Session III – Basin analysis
Jan Sverre Laberg quantified the Late Cenozoic glacial erosion of the northern Norwegian – southwestern Barents Sea continental margin.
Kjetil Indrevær presented the structural character and timing of the inversion along the Troms-Finnmark Fault Complex, SW Barents Sea. Prof. William Helland-Hansen gave an overview of the methodological approaches for temporal and spatial reconstruction of Barents Sea Mesozoic source-to-sink systems and Prof. Roy Gabrielsen (UiO) ended this session by guiding us through the world of analogue and digital modelling.
Session IV – Petroleum systems and play concepts
PhD student Jean-Baptiste Koehl (UiT) presented his project with onshore-offshore relationships on the SW Barents Sea margin: fault correlation, tectonic landscapes and margin architecture. Tore Aadland (UiB) continued the talk of Prof. Helland-Hansen with their project temporal and spatial reconstruction of Barents Sea Mesozoic source-to-sink systems.Researcher Sten-Andreas Grundvåg (UNIS) gave a thourogh review of the Upper Jurassic and Lower Cretaceous in Svalbard and northern Barents Sea. Professor Snorre Olaussen from UNIS ended this session with the onshore link to the Mesozoic Petroleum Systems in the greater Barents Sea, and asked “is the fluid flow system in the Barents Sea more dynamic than anticipated?”
Session V – Environmental risk management
This first session on Tuesday was dedicated to researchers working in WP3 – Environmental Risk Management. First Post doc Willy Røed (UiS) gave an overview of environmental risk management in the Arctic seen from a risk analyst’s point of view.
Jasmine Nahrgang from UiT continued with the sensitivity of key species within northern ecosystems.
Thierry Baussant from IRIS lectured on the biological effects of nondispersed oil – plankton and Marianne Frantzen (Akvaplan-niva) ended this session with biological effects of mechanically and chemically dispersed oil – polar cod.
Session VI – Technology for eco-safe exploration in the Arctic
The last session comprised results from the NTNU projects within ARCEx. Professor Ståle Johansen showed results from geophysical modelling for improved interpretation of subsurface data.
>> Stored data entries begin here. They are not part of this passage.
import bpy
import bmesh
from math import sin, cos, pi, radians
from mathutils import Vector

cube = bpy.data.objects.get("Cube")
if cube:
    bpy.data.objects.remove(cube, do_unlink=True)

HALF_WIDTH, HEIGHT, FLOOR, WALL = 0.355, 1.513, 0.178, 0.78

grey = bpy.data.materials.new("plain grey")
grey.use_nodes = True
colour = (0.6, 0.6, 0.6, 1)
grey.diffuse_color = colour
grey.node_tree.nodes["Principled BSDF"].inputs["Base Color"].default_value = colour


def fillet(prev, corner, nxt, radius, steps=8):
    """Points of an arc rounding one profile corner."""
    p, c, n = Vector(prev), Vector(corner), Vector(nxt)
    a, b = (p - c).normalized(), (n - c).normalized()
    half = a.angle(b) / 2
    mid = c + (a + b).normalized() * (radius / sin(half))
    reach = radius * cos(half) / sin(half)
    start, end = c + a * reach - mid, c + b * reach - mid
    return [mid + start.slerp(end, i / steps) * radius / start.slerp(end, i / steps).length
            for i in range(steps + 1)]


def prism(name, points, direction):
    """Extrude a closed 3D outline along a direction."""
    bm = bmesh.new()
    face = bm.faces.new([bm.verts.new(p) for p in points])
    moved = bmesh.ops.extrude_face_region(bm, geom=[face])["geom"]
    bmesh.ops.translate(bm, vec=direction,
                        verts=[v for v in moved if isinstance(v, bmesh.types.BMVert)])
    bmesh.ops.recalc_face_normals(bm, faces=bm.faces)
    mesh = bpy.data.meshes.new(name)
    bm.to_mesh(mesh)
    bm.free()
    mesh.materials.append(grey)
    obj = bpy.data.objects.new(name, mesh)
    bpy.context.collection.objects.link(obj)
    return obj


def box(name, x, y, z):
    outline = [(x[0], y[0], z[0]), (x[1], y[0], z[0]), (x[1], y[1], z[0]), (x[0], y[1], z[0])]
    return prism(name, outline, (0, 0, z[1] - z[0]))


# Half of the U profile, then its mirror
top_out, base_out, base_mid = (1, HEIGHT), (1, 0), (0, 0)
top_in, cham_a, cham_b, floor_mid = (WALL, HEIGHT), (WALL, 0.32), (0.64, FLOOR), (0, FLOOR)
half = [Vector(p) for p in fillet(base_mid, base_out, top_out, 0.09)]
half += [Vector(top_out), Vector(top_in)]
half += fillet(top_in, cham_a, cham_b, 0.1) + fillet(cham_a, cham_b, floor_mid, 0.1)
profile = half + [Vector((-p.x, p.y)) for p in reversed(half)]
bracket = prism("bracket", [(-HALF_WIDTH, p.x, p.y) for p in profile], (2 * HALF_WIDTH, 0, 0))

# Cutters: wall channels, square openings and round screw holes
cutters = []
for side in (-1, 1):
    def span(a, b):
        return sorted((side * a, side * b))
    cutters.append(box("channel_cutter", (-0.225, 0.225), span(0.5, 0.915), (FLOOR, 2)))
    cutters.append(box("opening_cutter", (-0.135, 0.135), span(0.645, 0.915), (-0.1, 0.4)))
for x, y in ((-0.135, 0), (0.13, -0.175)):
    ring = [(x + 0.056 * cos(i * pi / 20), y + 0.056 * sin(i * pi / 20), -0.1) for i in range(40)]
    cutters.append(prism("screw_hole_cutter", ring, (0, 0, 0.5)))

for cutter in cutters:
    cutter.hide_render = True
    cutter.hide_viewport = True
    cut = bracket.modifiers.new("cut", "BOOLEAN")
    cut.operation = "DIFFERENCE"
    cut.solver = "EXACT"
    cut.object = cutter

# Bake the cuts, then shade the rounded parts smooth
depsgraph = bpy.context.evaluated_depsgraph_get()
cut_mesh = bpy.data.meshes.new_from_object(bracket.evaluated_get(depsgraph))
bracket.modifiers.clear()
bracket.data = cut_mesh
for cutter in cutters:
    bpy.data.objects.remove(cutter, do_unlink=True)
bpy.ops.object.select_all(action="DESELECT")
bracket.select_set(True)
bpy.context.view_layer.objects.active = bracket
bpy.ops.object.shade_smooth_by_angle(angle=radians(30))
PhD student Terje Solbakk lectured about paleohighs, paleotopography and carbonates. Post doc Omosanya presented seismic characterization of “hard kicks” (igneous) and “soft kicks” (fluid-flow) anomalies in SW Barents Sea, while PhD student Espen Raknes ended this last session by imaging the subsurface using full waveform inversion.
Our impression is that this conference made it visible for all participants that ARCEx is a fairly large project. The organizing committee is pleased with the contributions and fruitful discussions given by all participants.